We know from Question 7.4.9(b) that \[(a+b)^3 = a^3 + 3a^2b + 3ab^2 + b^3,\] but before mathematicians developed algebra, they came up with geometric explanations for facts like this. For example, the Renaissance mathematician Cardano would have visualised $(a+b)^3$ as the volume of a cube with side length $a+b$. The cube can be cut up along the lines dividing each edge into $a$ and $b$:

How many pieces will the cube be cut into? You might like to try to draw the pieces. Show answer

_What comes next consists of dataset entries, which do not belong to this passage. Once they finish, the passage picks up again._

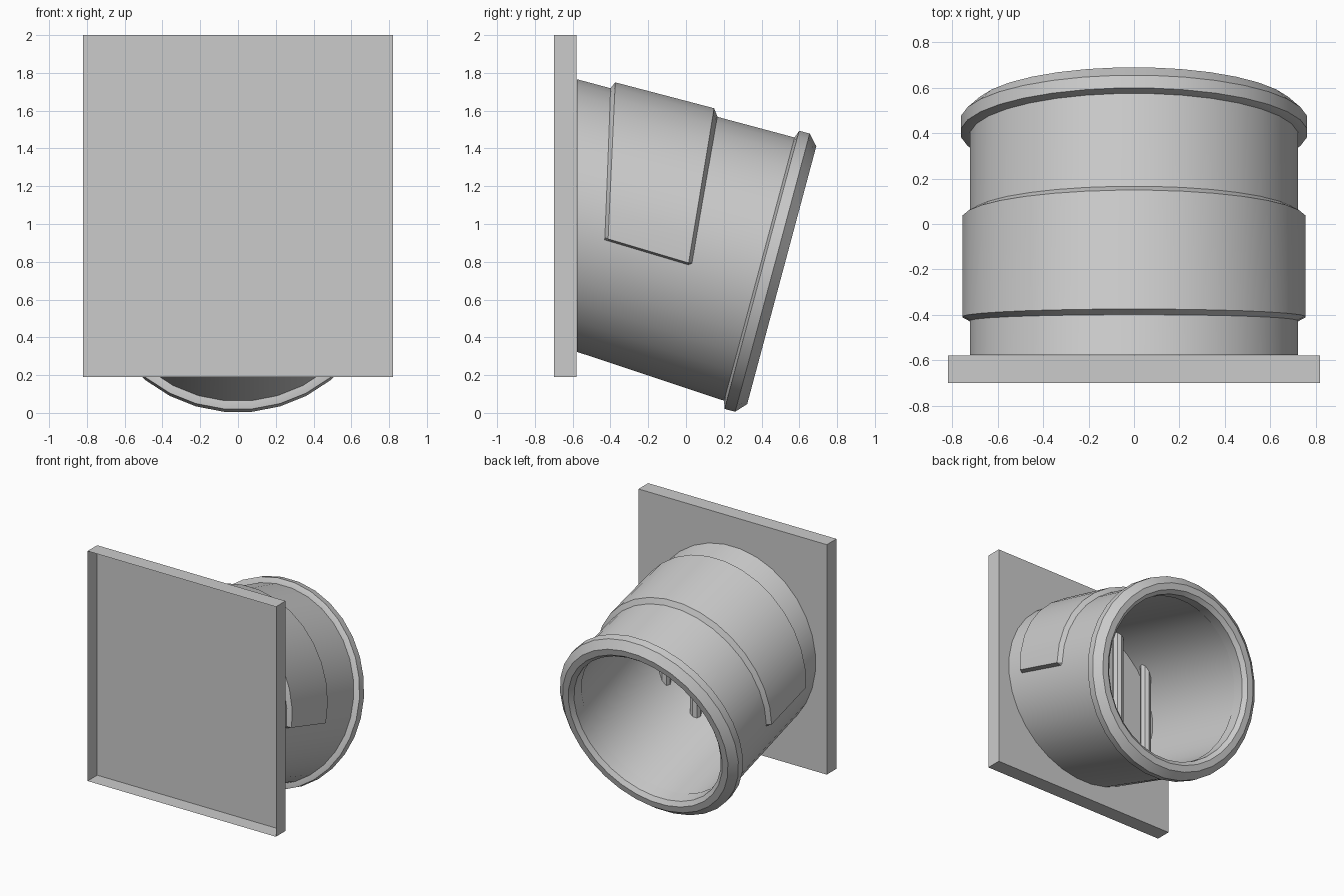
import bpy, bmesh, math
from mathutils import Vector

if "Cube" in bpy.data.objects:
    bpy.data.objects.remove(bpy.data.objects["Cube"])

SEG = 32
TILT = math.radians(15)
START, END = Vector((0, -0.578, 1.045)), Vector((0, 0.388, 0.761))
UP0, UP1 = Vector((0, 0, 1)), Vector((0, math.sin(TILT), math.cos(TILT)))
AXIS = Vector((0, math.cos(TILT), -math.sin(TILT)))


def pipe_point(t, angle, r, d=0.0):
    """Point on the pipe: t runs from plate to rim, d is extra distance past the end."""
    up = UP0.lerp(UP1, t).normalized()
    side = Vector((math.cos(angle), 0, 0))
    return START.lerp(END, t) + AXIS * d + (side + up * math.sin(angle)) * r


def finish(name, bm, smooth=True):
    bmesh.ops.recalc_face_normals(bm, faces=bm.faces)
    mesh = bpy.data.meshes.new(name)
    bm.to_mesh(mesh)
    bm.free()
    ob = bpy.data.objects.new(name, mesh)
    bpy.context.collection.objects.link(ob)
    if smooth:
        bpy.ops.object.select_all(action='DESELECT')
        ob.select_set(True)
        bpy.context.view_layer.objects.active = ob
        bpy.ops.object.shade_smooth_by_angle(angle=math.radians(25))
    return ob


def ring_sweep(name, profile):
    """Sweep a closed profile of (t, d, radius) around the pipe axis."""
    bm = bmesh.new()
    rings = [[bm.verts.new(pipe_point(t, (i + 0.5) * math.tau / SEG, r, d))
              for i in range(SEG)] for t, d, r in profile]
    for a, b in zip(rings, rings[1:] + rings[:1]):
        for i in range(SEG):
            j = (i + 1) % SEG
            bm.faces.new((a[i], a[j], b[j], b[i]))
    return finish(name, bm)


# Pipe wall, skewed between the upright plate and the tilted rim
ring_sweep("pipe_wall", [(0, 0, 0.725), (1, 0.01, 0.725), (1, 0.01, 0.635), (0, 0, 0.665)])

# Chamfered collar at the open end
ring_sweep("end_rim", [(1, 0, 0.725), (1, 0.014, 0.766), (1, 0.072, 0.766), (1, 0.123, 0.71),
                       (1, 0.123, 0.66), (1, 0.095, 0.63), (1, 0, 0.63)])

# Raised saddle band over the upper half, with bevelled borders
bm = bmesh.new()
step = math.tau / SEG
angles = [(i - 0.5) * step for i in range(SEG // 2 + 2)]
angles = [angles[0] - 0.02] + angles + [angles[-1] + 0.02]
ts = [0.155, 0.175, 0.625, 0.645]
rows = []
for k, t in enumerate(ts):
    rows.append([])
    for i, a in enumerate(angles):
        border = k in (0, 3) or i in (0, len(angles) - 1)
        rows[-1].append(bm.verts.new(pipe_point(t, a, 0.722 if border else 0.759)))
for a, b in zip(rows, rows[1:]):
    for i in range(len(angles) - 1):
        bm.faces.new((a[i], b[i], b[i + 1], a[i + 1]))
finish("saddle_band", bm)

# Wall plate: a shallow tray whose front is open
bm = bmesh.new()
bmesh.ops.create_cube(bm, size=1)
for v in bm.verts:
    v.co = Vector((v.co.x * 1.64, v.co.y * 0.12 - 0.64, v.co.z * 1.81 + 1.095))
front = [f for f in bm.faces if f.normal.y < -0.5]
bmesh.ops.delete(bm, geom=front, context='FACES_ONLY')
finish("wall_plate", bm, smooth=False)

# Upright grille bars inside the pipe
for n in range(-2, 3):
    x = n * 0.265
    half = math.sqrt(0.69 ** 2 - x ** 2)
    bm = bmesh.new()
    bmesh.ops.create_cone(bm, cap_ends=True, segments=8, radius1=0.042, radius2=0.042,
                          depth=2 * half)
    bmesh.ops.translate(bm, verts=bm.verts, vec=(x, -0.5, 1.022))
    finish(f"grille_bar_{n + 3}", bm, smooth=False)
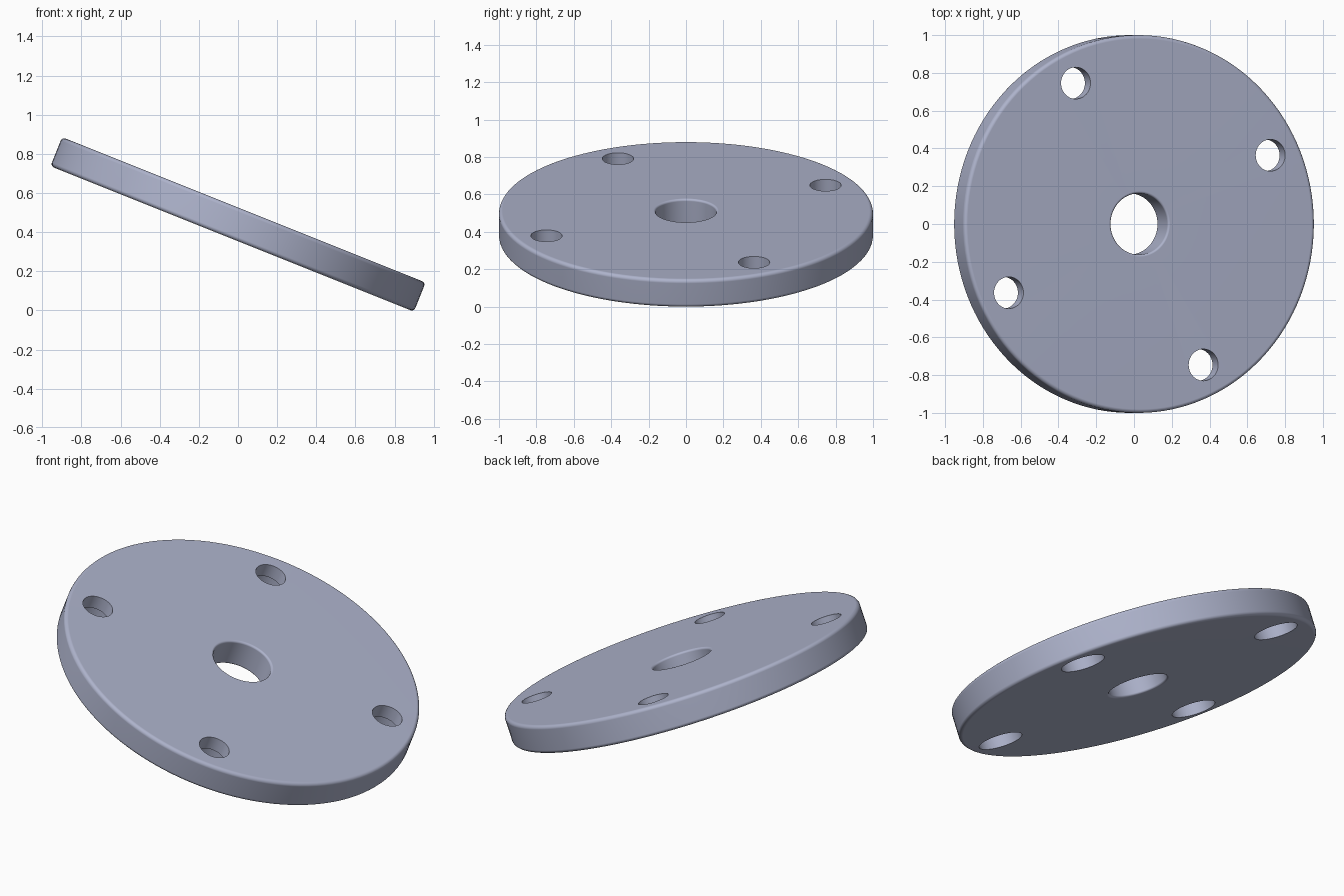
import bpy, bmesh, math
from mathutils import Matrix, Vector

cube = bpy.data.objects.get("Cube")
if cube:
    bpy.data.objects.remove(cube, do_unlink=True)

HALF = 0.08              # half thickness of the disc
BORE = 0.162             # centre bore radius
TILT = math.radians(21.8)

metal = bpy.data.materials.new("blue_grey_metal")
metal.use_nodes = True
colour = (0.42, 0.45, 0.60, 1)
metal.diffuse_color = colour
metal.node_tree.nodes["Principled BSDF"].inputs["Base Color"].default_value = colour


def fillet(cx, cz, radius, start, steps=5):
    """Quarter-circle of profile points, counter-clockwise from start degrees."""
    angles = [math.radians(start + 90 * i / steps) for i in range(steps + 1)]
    return [(cx + radius * math.cos(a), cz + radius * math.sin(a)) for a in angles]


def lathe(name, profile, segments, closed):
    """Revolve an (r, z) profile around z."""
    bm = bmesh.new()
    rings = []
    for r, z in profile:
        rings.append([bm.verts.new((r * math.cos(t), r * math.sin(t), z))
                      for t in (2 * math.pi * s / segments for s in range(segments))])
    pairs = list(zip(rings, rings[1:]))
    if closed:
        pairs.append((rings[-1], rings[0]))
    else:
        bm.faces.new(rings[0])
        bm.faces.new(rings[-1])
    for a, b in pairs:
        for i in range(segments):
            j = (i + 1) % segments
            bm.faces.new((a[i], a[j], b[j], b[i]))
    bmesh.ops.recalc_face_normals(bm, faces=bm.faces)
    mesh = bpy.data.meshes.new(name)
    bm.to_mesh(mesh)
    bm.free()
    mesh.materials.append(metal)
    obj = bpy.data.objects.new(name, mesh)
    bpy.context.collection.objects.link(obj)
    return obj


# Disc with rounded outer rim and rounded centre bore
R, r = 0.02, 0.012
profile = (fillet(1 - R, -HALF + R, R, -90) + fillet(1 - R, HALF - R, R, 0)
           + fillet(BORE + r, HALF - r, r, 90) + fillet(BORE + r, -HALF + r, r, 180))
disc = lathe("flange_disc", profile, 128, True)

# Four stepped bolt holes, wider on the underside
bpy.context.view_layer.objects.active = disc
for k in range(4):
    cutter = lathe("bolt_hole_cutter",
                   [(0.12, -0.2), (0.12, 0), (0.084, 0), (0.084, 0.2)], 48, False)
    angle = math.radians(26 + 90 * k)
    cutter.location = (0.83 * math.cos(angle), 0.83 * math.sin(angle), 0)
    cutter.hide_render = True
    mod = disc.modifiers.new("bolt_hole", 'BOOLEAN')
    mod.operation = 'DIFFERENCE'
    mod.solver = 'EXACT'
    mod.object = cutter
    bpy.context.view_layer.update()
    bpy.ops.object.modifier_apply(modifier=mod.name)
    bpy.data.objects.remove(cutter, do_unlink=True)

# Tilt the disc and rest it on the ground
disc.data.transform(Matrix.Rotation(TILT, 4, 'Y'))
low = min(v.co.z for v in disc.data.vertices)
disc.data.transform(Matrix.Translation(Vector((0, 0, -low))))

# Smooth curved walls, keeping flat faces and hole edges crisp
for o in bpy.context.selected_objects:
    o.select_set(False)
disc.select_set(True)
bpy.ops.object.shade_smooth_by_angle(angle=math.radians(30))
weighted = disc.modifiers.new("even_shading", 'WEIGHTED_NORMAL')
weighted.keep_sharp = True
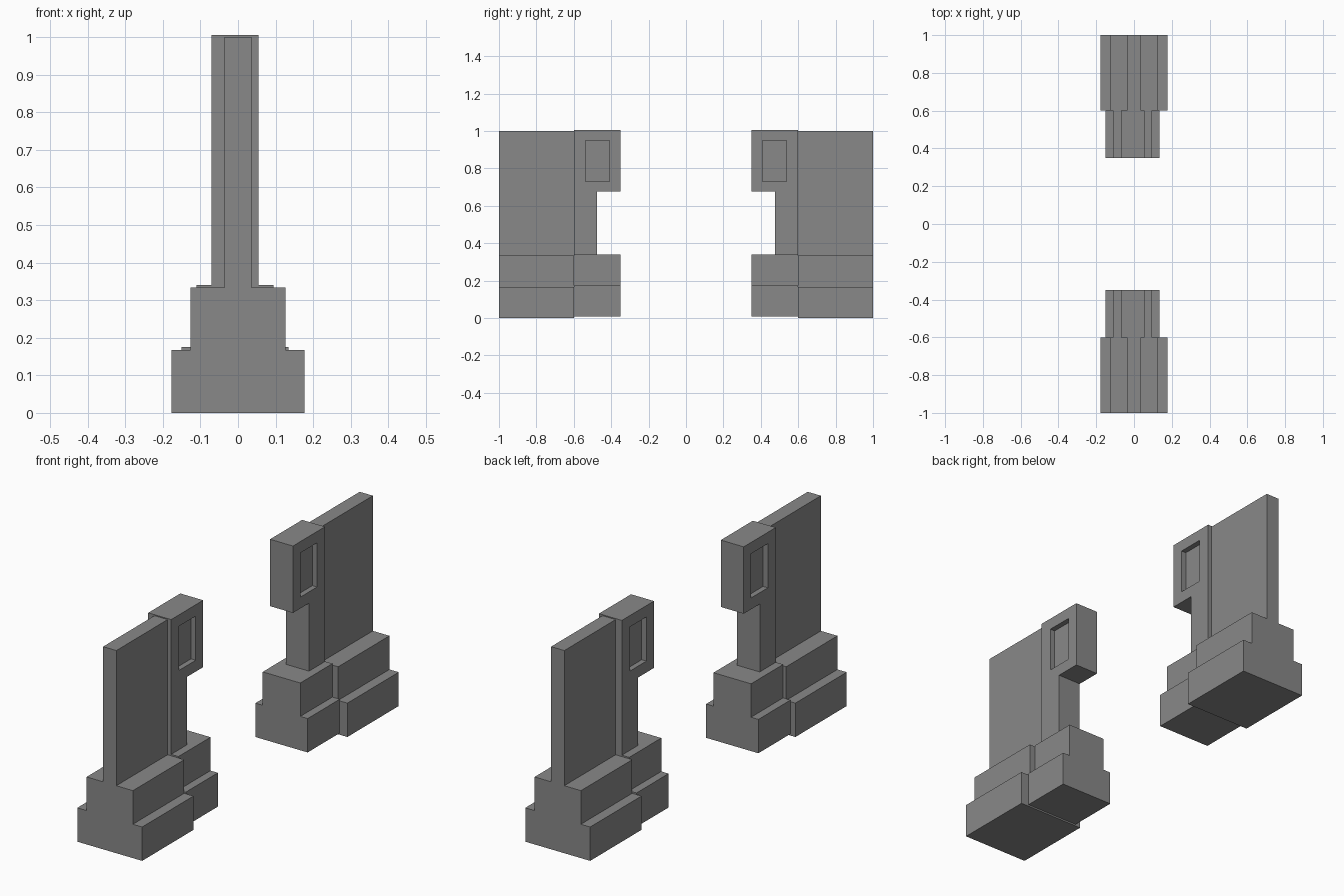
import bpy, bmesh
from mathutils import Vector

if "Cube" in bpy.data.objects:
    bpy.data.objects.remove(bpy.data.objects["Cube"])


def prism(name, profile, axis, start, end):
    """Extrude a closed 2D profile along x (profile = y,z) or y (profile = x,z)."""
    bm = bmesh.new()
    if axis == 'x':
        verts = [bm.verts.new((start, a, b)) for a, b in profile]
        move = Vector((end - start, 0, 0))
    else:
        verts = [bm.verts.new((a, start, b)) for a, b in profile]
        move = Vector((0, end - start, 0))
    face = bm.faces.new(verts)
    res = bmesh.ops.extrude_face_region(bm, geom=[face], use_keep_orig=True)
    top = [g for g in res['geom'] if isinstance(g, bmesh.types.BMVert)]
    bmesh.ops.translate(bm, verts=top, vec=move)
    bmesh.ops.recalc_face_normals(bm, faces=bm.faces)
    mesh = bpy.data.meshes.new(name)
    bm.to_mesh(mesh)
    bm.free()
    ob = bpy.data.objects.new(name, mesh)
    bpy.context.collection.objects.link(ob)
    return ob


def stepped(cx, z0, steps):
    """Symmetric stepped outline from (half width, top height) pairs."""
    right, z = [], z0
    for w, top in steps:
        right += [(w, z), (w, top)]
        z = top
    return [(cx + w, h) for w, h in right] + [(cx - w, h) for w, h in reversed(right)]


def rect(a0, a1, b0, b1):
    return [(a0, b0), (a1, b0), (a1, b1), (a0, b1)]


def mirror_y(ob):
    mod = ob.modifiers.new("both_ends", 'MIRROR')
    mod.use_axis = (False, True, False)
    mod.use_mirror_merge = False


# Dark grey finish
dark = bpy.data.materials.new("dark_grey")
dark.diffuse_color = (0.25, 0.25, 0.25, 1)
dark.use_nodes = True
dark.node_tree.nodes["Principled BSDF"].inputs["Base Color"].default_value = dark.diffuse_color

# Long outer wall on its two-step footing
wall = prism("outer_wall",
             stepped(0, 0, [(0.177, 0.167), (0.1265, 0.333), (0.036, 1.0)]),
             'y', 0.6, 1.0)

# Footing of the end pier, slightly off-centre and raised
CX = -0.0075
footing = prism("pier_footing",
                stepped(CX, 0.008, [(0.1425, 0.175), (0.1025, 0.34)]),
                'y', 0.35, 0.6)

# Pier with an overhanging head
X0, X1 = CX - 0.0625, CX + 0.0625
pier = prism("pier",
             [(0.475, 0.34), (0.6, 0.34), (0.6, 1.005),
              (0.35, 1.005), (0.35, 0.675), (0.475, 0.675)],
             'x', X0, X1)

# Sunken panel on each side of the head
DEPTH = 0.026
for x0, x1 in ((X0 - 0.05, X0 + DEPTH), (X1 - DEPTH, X1 + 0.05)):
    cutter = prism("panel_cutter", rect(0.408, 0.538, 0.731, 0.949), 'x', x0, x1)
    mod = pier.modifiers.new("panel", 'BOOLEAN')
    mod.operation = 'DIFFERENCE'
    mod.solver = 'EXACT'
    mod.object = cutter
    bpy.context.view_layer.objects.active = pier
    bpy.ops.object.modifier_apply(modifier=mod.name)
    bpy.data.objects.remove(cutter)

# Colour everything and repeat it at the opposite end
for ob in (wall, footing, pier):
    ob.data.materials.clear()
    ob.data.materials.append(dark)
    mirror_y(ob)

What is the volume of each of the pieces? Hence show that $(a+b)^3 = a^3 + 3a^2b + 3ab^2 + b^3$. Show answer

The small cube has volume $a^3$, the long pieces each have volume $a^2b$, the flat pieces each have volume $ab^2$, and the large cube has volume $b^3$. So the total volume is $a^3 + 3a^2b + 3ab^2 + b^3$. This must be equal to the volume of the original cube of side length $a+b$, which was $(a+b)^3$.